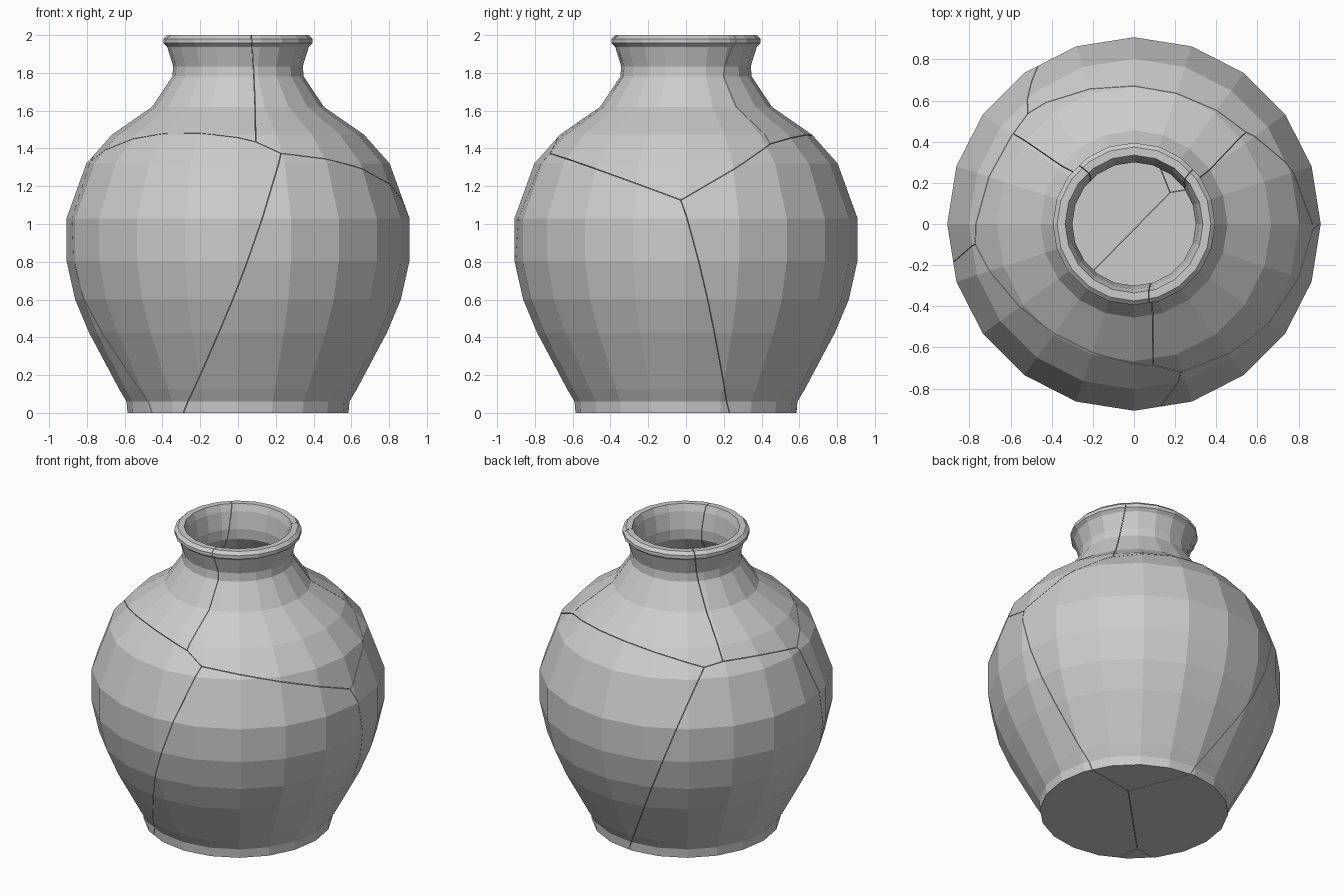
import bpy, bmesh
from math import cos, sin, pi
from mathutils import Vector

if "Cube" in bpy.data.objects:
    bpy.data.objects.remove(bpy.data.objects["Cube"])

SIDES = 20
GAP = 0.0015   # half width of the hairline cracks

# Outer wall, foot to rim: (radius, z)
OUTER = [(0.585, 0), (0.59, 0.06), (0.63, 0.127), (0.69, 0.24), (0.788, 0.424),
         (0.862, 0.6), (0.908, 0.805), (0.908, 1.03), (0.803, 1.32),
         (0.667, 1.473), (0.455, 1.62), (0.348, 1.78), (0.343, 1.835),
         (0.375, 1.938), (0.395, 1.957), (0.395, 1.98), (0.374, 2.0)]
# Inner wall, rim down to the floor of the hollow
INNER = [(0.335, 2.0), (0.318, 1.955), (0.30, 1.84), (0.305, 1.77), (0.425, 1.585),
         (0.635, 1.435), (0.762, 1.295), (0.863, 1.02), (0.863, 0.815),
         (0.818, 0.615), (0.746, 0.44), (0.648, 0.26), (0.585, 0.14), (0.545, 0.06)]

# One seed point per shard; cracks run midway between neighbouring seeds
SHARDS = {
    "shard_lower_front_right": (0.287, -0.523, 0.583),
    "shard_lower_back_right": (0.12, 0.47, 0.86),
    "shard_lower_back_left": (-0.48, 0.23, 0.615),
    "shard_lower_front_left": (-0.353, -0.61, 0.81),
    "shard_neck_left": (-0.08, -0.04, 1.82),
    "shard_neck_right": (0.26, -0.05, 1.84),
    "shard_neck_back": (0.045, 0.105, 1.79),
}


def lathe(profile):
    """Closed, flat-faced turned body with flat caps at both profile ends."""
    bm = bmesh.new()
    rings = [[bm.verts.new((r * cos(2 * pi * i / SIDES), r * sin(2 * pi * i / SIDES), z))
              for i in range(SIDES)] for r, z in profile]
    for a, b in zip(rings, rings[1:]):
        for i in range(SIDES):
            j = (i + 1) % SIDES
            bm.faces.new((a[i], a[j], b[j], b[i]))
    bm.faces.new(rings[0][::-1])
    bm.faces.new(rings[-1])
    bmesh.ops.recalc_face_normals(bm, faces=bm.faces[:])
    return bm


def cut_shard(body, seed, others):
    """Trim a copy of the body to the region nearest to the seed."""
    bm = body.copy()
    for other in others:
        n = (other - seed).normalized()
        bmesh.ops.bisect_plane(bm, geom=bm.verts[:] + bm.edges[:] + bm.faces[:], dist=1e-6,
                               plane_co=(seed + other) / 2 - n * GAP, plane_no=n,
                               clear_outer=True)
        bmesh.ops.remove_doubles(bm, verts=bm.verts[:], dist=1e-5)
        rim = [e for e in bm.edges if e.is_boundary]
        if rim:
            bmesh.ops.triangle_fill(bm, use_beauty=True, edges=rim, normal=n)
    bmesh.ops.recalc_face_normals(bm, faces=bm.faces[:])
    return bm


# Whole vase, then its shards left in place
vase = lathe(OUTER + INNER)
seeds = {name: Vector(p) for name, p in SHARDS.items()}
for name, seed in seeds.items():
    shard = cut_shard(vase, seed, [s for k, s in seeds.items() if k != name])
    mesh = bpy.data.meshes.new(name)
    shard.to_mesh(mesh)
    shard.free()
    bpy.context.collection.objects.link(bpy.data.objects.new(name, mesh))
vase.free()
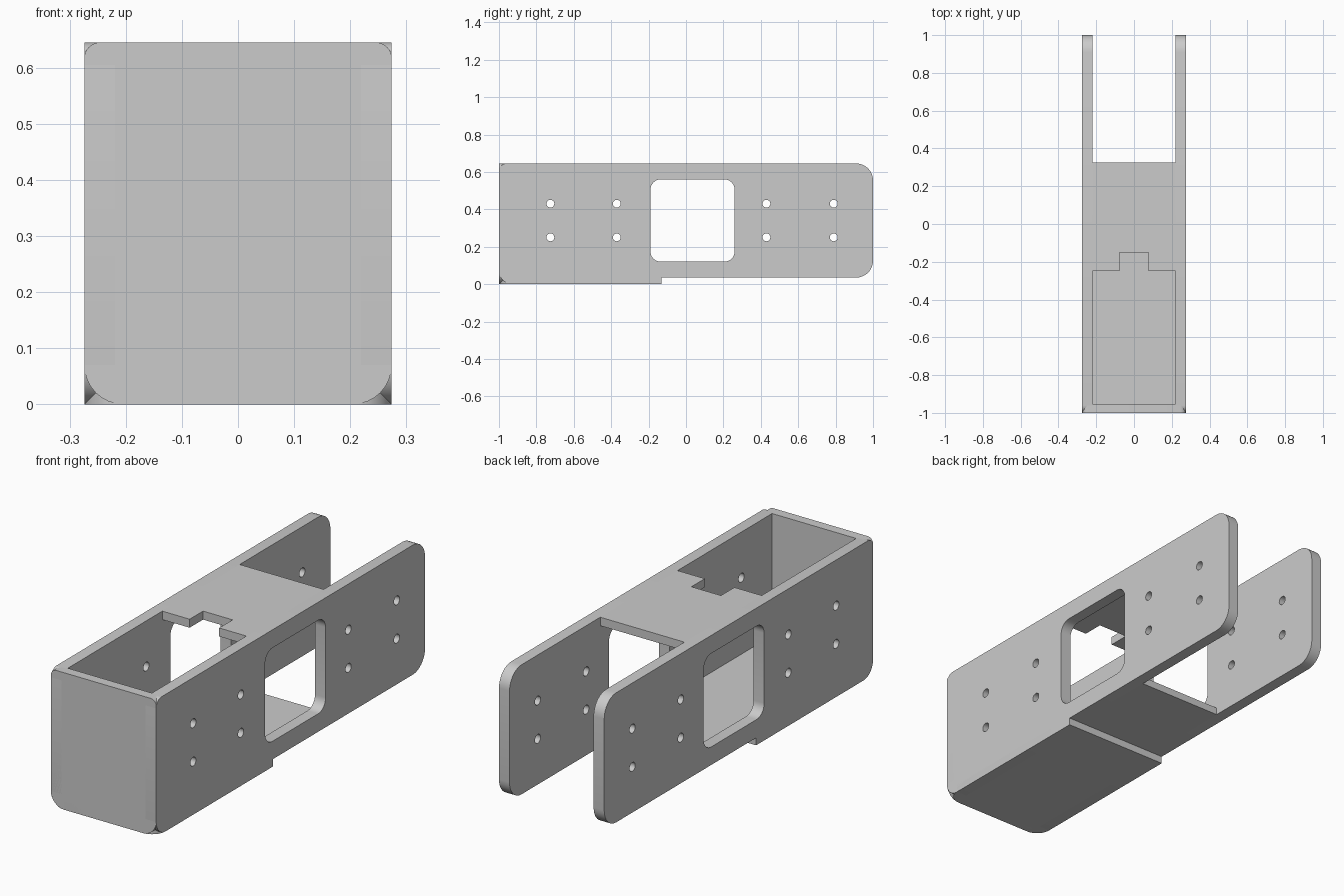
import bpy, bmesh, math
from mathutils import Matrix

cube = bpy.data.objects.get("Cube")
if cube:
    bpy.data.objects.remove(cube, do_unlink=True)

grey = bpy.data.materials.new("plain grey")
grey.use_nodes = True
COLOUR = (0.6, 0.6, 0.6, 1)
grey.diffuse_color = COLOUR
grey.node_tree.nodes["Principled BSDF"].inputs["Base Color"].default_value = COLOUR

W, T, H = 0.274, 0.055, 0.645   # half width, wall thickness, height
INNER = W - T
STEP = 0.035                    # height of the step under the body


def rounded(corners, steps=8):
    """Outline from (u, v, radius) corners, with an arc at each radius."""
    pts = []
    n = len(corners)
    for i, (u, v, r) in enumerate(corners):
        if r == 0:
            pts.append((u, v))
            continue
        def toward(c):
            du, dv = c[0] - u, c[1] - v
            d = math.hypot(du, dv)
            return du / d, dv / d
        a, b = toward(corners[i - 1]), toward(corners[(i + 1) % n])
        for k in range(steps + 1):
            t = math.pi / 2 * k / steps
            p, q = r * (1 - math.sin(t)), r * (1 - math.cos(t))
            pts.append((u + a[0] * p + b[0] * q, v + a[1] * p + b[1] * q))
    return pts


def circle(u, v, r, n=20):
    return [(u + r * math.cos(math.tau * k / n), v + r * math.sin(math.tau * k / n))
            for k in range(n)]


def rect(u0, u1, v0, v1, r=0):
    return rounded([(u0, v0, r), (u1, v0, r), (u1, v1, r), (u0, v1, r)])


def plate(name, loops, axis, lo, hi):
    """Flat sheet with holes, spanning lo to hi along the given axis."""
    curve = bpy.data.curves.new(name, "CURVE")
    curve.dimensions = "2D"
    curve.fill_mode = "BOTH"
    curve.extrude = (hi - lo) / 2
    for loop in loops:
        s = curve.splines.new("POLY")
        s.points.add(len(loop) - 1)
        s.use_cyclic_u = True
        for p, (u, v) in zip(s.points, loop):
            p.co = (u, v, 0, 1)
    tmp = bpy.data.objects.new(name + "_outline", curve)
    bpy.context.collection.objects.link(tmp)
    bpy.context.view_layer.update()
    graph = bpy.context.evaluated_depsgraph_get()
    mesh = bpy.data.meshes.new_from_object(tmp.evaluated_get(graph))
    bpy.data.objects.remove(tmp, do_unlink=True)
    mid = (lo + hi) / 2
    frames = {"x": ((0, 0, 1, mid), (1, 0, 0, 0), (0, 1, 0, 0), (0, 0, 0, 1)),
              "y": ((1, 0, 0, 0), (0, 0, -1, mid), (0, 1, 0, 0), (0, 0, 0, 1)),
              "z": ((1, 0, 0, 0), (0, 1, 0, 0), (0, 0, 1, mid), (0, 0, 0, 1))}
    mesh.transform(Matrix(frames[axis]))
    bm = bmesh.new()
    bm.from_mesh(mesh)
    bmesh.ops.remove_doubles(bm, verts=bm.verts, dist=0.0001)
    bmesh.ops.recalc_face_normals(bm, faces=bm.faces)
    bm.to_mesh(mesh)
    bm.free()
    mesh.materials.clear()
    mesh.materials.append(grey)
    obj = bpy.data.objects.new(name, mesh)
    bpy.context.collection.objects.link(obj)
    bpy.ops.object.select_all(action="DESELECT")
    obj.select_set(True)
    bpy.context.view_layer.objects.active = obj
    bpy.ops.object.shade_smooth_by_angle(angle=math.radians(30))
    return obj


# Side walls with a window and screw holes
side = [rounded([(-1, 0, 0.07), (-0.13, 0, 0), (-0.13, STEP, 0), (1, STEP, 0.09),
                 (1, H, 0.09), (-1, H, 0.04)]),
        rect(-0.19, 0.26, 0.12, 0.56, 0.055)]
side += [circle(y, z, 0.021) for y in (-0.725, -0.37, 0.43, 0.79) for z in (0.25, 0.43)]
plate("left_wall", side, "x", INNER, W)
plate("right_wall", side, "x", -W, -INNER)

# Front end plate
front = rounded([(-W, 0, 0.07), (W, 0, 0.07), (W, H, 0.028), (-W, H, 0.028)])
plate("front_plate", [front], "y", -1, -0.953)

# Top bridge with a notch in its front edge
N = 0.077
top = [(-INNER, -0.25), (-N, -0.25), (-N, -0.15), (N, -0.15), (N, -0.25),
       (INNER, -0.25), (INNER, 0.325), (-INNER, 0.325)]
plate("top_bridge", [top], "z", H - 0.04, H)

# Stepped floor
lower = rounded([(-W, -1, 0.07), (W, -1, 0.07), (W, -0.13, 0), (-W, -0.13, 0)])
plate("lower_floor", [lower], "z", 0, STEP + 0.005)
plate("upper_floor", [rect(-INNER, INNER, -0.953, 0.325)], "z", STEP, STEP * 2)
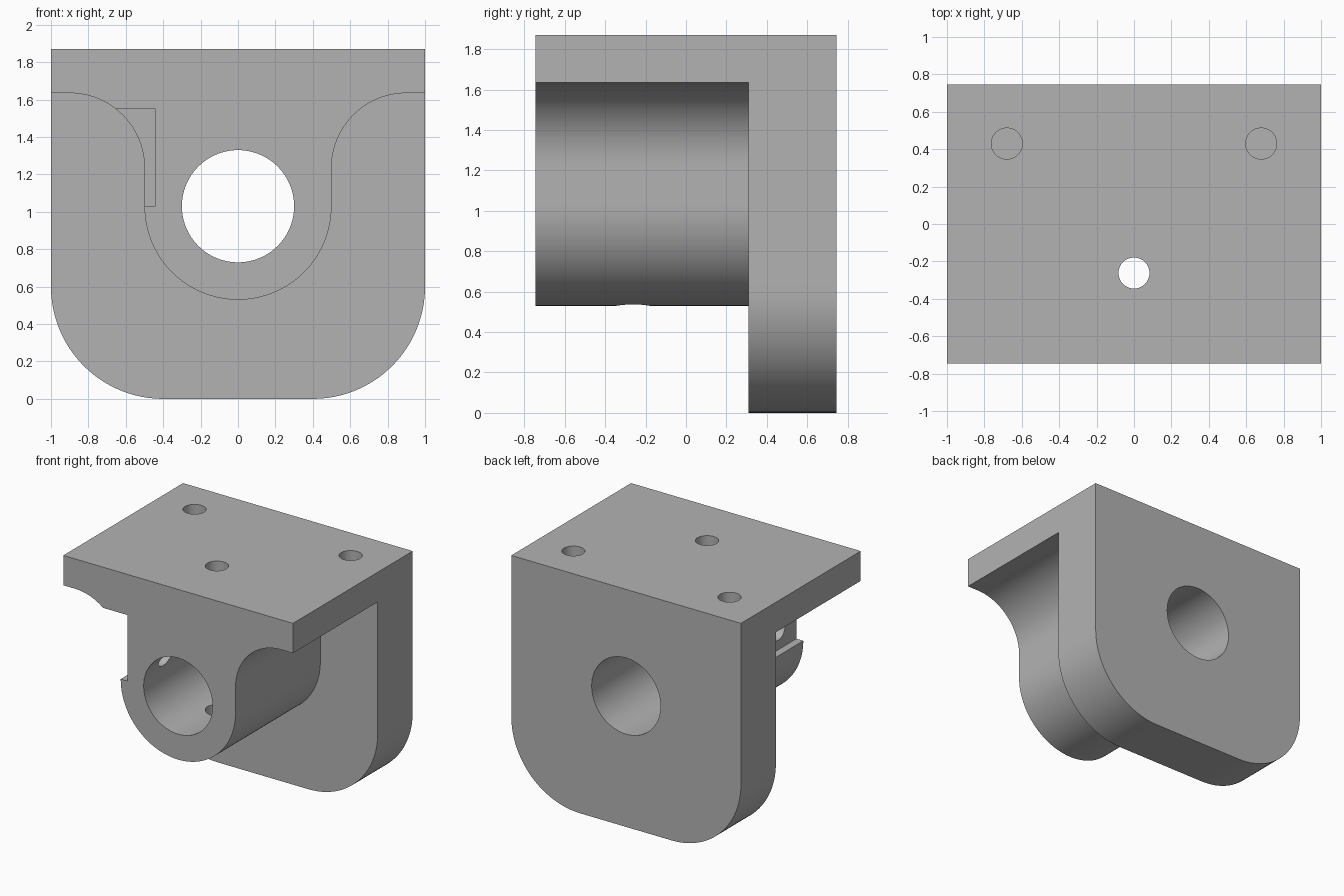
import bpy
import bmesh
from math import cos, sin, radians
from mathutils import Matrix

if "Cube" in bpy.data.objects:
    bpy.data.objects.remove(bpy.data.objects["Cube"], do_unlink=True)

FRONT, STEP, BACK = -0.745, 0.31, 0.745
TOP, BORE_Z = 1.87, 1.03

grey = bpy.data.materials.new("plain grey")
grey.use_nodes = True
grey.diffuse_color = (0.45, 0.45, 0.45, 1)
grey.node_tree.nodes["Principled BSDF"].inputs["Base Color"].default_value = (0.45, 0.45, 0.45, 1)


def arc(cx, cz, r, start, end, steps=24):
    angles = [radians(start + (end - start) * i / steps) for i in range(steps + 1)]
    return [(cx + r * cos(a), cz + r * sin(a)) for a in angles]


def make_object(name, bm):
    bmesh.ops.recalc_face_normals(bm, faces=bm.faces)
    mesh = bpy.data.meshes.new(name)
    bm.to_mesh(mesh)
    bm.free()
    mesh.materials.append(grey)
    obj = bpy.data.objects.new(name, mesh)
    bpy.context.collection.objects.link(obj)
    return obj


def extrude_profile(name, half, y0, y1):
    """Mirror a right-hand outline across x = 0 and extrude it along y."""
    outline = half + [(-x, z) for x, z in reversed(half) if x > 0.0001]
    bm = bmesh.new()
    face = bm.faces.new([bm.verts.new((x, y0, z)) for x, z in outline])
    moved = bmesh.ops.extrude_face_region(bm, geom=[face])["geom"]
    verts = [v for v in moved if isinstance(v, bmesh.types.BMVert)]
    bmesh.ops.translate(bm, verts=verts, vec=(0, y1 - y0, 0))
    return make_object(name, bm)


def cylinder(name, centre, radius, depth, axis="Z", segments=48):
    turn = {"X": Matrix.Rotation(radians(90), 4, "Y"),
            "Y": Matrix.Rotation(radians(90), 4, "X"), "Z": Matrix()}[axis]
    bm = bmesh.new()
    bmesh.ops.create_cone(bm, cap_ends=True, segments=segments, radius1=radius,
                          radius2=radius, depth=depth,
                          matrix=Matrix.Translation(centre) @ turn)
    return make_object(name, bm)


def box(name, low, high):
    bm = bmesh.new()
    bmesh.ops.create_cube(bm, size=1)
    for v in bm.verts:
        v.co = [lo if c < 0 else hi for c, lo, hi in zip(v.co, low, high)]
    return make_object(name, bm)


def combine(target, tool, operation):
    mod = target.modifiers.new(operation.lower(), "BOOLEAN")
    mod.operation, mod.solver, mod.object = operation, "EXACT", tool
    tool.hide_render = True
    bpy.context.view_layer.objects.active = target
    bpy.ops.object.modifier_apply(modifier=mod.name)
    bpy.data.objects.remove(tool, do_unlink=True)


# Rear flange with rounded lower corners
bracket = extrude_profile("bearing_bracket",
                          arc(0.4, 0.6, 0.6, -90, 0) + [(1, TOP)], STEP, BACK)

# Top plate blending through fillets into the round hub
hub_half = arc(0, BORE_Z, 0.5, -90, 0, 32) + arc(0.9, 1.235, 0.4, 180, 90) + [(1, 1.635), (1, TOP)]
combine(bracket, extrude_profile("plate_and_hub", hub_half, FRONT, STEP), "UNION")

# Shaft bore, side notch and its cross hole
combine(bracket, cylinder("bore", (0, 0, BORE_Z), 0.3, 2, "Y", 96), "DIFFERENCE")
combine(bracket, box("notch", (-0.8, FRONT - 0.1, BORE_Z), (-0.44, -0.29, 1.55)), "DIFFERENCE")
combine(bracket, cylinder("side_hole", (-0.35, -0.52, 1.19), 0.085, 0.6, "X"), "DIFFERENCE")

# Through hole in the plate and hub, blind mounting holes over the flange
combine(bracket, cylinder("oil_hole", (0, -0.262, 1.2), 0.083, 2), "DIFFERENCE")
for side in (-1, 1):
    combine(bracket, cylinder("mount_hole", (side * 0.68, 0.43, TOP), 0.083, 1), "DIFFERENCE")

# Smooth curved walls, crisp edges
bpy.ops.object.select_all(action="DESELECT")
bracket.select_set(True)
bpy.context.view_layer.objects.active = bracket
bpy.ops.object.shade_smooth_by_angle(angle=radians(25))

····················

Output exactly the lines of the material above from the one containing "# One seed point" up to and including the one containing "for i in range(SIDES)]".

**Response for this exercise**
# One seed point per shard; cracks run midway between neighbouring seeds
SHARDS = {
    "shard_lower_front_right": (0.287, -0.523, 0.583),
    "shard_lower_back_right": (0.12, 0.47, 0.86),
    "shard_lower_back_left": (-0.48, 0.23, 0.615),
    "shard_lower_front_left": (-0.353, -0.61, 0.81),
    "shard_neck_left": (-0.08, -0.04, 1.82),
    "shard_neck_right": (0.26, -0.05, 1.84),
    "shard_neck_back": (0.045, 0.105, 1.79),
}


def lathe(profile):
    """Closed, flat-faced turned body with flat caps at both profile ends."""
    bm = bmesh.new()
    rings = [[bm.verts.new((r * cos(2 * pi * i / SIDES), r * sin(2 * pi * i / SIDES), z))
              for i in range(SIDES)] for r, z in profile]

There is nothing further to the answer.